So, I'm moving back to mounting
/Groups as NFS mounts. I've set up kerberos so that only kerberized logins will allow NFS mounts; but at least now they have the right permissions for all concerned. I can then put all this AFP rubbish behind me.
Incidentally, I did get a few things sorted: I can now FUS between my account and my wife's over network home directories. I modified the kerberos record to use
/UsersYou as the mount, so now we get independent mounts (which results in my home directory being
/UsersMe/me and hers in
/UsersYou/you. Nicely, she can send stuff to my public folder via
/UsersYou/me/Public/DropBox and vice-versa. But it's incredibly ugly, and to allow logging in on the server, I had to create symbolic links from
/UsersYou->/Users. Of course, we wouldn't need to do this if we had a decent mount point used by pretty much any other automounter known in the universe. The big problem is that it tries to mount the entire
/Users share as a single person, rather than
/Users/me as its own independent share. But unfortunately, there's no way of fixing this problem; it's a fundamental flaw in the way that the AFP works.
I note from the WWDC that there is some sneak peek from Leopard server that there's improvements to file services. Realistically, you've seen in almost every security update the file protocols being updated.
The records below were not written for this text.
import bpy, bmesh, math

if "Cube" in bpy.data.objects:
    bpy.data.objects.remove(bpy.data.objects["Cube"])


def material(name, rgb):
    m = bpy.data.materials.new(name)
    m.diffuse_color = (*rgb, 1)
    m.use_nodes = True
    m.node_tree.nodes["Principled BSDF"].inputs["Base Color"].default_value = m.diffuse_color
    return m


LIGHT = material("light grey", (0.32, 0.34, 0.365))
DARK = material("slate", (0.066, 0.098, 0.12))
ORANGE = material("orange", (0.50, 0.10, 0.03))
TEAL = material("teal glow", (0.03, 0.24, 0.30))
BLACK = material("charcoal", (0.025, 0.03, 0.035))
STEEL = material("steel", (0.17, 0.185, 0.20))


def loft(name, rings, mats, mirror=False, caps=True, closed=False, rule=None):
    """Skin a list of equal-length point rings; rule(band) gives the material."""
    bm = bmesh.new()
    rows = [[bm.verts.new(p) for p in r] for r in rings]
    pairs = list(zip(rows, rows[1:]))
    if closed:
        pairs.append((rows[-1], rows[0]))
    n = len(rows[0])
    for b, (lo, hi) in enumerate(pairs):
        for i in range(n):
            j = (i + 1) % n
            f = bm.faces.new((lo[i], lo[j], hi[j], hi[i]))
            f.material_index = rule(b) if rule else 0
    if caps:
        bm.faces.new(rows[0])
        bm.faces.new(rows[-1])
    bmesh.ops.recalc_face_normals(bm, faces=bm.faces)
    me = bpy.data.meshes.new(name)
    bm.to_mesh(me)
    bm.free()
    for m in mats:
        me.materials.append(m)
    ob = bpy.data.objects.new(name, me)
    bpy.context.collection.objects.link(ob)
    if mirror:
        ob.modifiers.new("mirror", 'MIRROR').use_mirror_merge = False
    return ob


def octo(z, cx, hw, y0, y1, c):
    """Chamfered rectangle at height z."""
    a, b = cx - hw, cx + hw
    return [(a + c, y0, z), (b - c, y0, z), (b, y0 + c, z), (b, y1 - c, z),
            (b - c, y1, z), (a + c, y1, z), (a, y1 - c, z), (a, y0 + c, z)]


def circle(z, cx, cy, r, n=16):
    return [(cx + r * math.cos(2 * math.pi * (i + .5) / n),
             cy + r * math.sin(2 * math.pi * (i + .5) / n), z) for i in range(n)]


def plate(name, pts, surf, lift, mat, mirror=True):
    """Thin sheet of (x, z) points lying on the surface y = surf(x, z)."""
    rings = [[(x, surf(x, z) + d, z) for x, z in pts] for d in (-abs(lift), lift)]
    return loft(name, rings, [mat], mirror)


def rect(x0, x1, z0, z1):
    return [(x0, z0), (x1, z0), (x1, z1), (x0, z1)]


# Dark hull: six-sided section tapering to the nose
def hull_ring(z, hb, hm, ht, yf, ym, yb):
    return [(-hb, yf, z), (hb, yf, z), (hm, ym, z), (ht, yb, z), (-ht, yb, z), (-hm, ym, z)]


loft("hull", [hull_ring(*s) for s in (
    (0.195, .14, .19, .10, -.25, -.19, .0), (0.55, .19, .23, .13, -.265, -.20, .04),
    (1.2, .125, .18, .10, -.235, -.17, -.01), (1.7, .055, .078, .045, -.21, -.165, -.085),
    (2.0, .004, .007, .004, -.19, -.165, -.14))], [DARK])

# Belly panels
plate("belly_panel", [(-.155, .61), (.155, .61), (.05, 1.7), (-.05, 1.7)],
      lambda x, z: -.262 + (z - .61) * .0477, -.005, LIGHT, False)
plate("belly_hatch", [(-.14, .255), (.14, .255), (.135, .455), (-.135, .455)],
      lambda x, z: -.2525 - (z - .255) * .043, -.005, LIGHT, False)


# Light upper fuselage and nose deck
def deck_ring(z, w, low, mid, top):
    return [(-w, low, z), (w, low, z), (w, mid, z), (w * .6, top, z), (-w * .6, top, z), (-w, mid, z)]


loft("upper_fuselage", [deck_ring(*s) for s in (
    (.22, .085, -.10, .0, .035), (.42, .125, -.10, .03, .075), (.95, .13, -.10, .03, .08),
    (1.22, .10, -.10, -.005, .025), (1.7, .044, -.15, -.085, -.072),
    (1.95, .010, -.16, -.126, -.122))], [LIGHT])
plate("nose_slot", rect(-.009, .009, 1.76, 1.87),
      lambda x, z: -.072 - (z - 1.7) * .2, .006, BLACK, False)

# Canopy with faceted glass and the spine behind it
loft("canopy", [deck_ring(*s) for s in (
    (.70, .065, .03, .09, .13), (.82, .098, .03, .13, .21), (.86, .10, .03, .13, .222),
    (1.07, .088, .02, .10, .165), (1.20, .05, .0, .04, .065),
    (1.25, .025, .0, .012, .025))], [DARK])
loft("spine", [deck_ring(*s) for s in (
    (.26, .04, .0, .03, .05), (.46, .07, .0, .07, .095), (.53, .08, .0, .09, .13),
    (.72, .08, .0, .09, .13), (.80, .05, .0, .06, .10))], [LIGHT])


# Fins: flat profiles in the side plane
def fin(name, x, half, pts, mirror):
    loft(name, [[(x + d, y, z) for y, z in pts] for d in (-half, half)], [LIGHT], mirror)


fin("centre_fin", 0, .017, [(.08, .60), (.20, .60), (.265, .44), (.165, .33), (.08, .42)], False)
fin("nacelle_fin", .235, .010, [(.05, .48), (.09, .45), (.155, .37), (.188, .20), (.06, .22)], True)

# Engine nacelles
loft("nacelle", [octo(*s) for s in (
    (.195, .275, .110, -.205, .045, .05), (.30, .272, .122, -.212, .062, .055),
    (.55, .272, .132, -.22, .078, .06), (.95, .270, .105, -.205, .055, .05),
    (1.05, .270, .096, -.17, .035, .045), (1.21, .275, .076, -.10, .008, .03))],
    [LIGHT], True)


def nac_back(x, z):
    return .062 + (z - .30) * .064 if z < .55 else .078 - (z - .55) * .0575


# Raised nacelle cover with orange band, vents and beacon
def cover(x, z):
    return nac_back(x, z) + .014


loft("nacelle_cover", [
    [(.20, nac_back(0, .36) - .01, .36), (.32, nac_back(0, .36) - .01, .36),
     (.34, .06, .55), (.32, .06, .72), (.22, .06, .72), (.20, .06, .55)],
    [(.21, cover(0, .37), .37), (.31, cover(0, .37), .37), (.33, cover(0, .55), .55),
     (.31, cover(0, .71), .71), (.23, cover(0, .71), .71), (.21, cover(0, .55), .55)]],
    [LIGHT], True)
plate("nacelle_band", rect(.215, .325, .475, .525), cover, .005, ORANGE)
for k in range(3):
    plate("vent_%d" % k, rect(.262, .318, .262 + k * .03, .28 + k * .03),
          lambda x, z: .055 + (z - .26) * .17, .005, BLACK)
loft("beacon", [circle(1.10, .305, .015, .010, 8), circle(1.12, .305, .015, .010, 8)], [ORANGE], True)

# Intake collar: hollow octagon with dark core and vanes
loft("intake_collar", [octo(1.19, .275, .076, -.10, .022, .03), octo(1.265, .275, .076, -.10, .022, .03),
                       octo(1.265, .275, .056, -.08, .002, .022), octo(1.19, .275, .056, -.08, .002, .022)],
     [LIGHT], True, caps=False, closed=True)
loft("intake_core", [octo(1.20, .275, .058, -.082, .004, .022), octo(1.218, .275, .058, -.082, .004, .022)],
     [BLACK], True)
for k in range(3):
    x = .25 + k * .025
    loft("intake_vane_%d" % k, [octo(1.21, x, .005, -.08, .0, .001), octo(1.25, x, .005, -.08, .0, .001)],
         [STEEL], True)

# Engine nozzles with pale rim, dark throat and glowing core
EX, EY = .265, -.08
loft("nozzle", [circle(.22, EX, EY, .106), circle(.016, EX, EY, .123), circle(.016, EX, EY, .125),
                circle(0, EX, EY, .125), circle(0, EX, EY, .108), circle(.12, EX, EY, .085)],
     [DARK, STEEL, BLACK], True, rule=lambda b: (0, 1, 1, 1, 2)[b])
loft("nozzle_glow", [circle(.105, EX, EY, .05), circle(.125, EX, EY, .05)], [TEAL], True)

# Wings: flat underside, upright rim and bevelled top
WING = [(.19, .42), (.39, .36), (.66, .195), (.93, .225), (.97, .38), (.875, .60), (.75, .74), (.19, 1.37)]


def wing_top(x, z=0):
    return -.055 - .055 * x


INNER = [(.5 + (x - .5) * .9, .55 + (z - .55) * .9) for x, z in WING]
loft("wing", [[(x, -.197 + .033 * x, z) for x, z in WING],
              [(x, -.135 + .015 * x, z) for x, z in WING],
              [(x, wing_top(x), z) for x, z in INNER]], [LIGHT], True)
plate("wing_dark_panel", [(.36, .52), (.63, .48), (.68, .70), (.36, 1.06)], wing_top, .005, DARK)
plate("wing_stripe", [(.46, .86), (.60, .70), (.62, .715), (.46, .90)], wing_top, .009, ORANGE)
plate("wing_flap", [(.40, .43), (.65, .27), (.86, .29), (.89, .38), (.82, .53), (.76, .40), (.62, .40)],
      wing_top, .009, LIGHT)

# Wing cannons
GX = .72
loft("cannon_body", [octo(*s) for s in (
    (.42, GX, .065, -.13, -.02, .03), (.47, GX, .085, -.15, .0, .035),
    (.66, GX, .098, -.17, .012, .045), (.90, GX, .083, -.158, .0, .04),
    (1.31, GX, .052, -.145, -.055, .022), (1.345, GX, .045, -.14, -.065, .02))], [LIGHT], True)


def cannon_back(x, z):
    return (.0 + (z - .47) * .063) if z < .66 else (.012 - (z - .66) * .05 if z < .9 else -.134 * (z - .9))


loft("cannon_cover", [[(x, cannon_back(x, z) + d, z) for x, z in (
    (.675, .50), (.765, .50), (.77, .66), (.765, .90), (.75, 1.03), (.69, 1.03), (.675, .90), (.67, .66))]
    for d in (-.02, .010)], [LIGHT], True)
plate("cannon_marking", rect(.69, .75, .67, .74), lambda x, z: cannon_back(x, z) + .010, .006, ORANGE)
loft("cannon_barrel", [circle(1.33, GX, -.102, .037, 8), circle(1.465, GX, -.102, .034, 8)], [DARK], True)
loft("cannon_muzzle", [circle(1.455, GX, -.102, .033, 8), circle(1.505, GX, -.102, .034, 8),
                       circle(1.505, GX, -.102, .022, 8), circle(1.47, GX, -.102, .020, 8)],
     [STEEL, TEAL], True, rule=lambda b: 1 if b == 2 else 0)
I think that it would make more sense to use your own version of NFS or an even better filing system like AFS. On the other hand, it may be that by switching to AutoFS, they have fixed these problems.
But at the end of the day, I had absolutely zero problems with using NFS. The problems started -- and started in droves -- when I switched to AFP. And don't get me started on über-anal applications like iTunes that throw a major wobbly if the file permission isn't exactly
-rw------ (which when you're sharing your un-DRM MP3 collection with other members of your family is a pain in the fricking arse). Now, when I want to run iTunes (or iPhoto) on another account, I have to
chmod -R the entire media tree because the application is craptacular. I just don't think I want to be bitten again by this. I'll probably format an old Mac, and hook it up with a Linux-mounted NFS server, and ditch Mac OS X Server. It's more effort than it's worth. And the less said about the frigging Finder turding
.DS_Store files all over the place. I'd pay someone money to write a file system driver for Mac that (a) allows transparent mapping of users, (b) appears to the OS as a local drive even if it's network mounted, (c) automatically rejects any attemtps from Finder to create
.DS_Store files. (Deleting them afterwards isn't really a sensible option. Using another finder like PathFinder might be.) On the other hand, I'm surprised that a new finder wasn't announced at WWDC -- maybe there will be a decent Finder announced at MacWorld Expo, with Server that uses a decent automounting file system that avoids these problems. But nothing's going to get me back the five or so hours I was fighting the frigging group-is-you problem.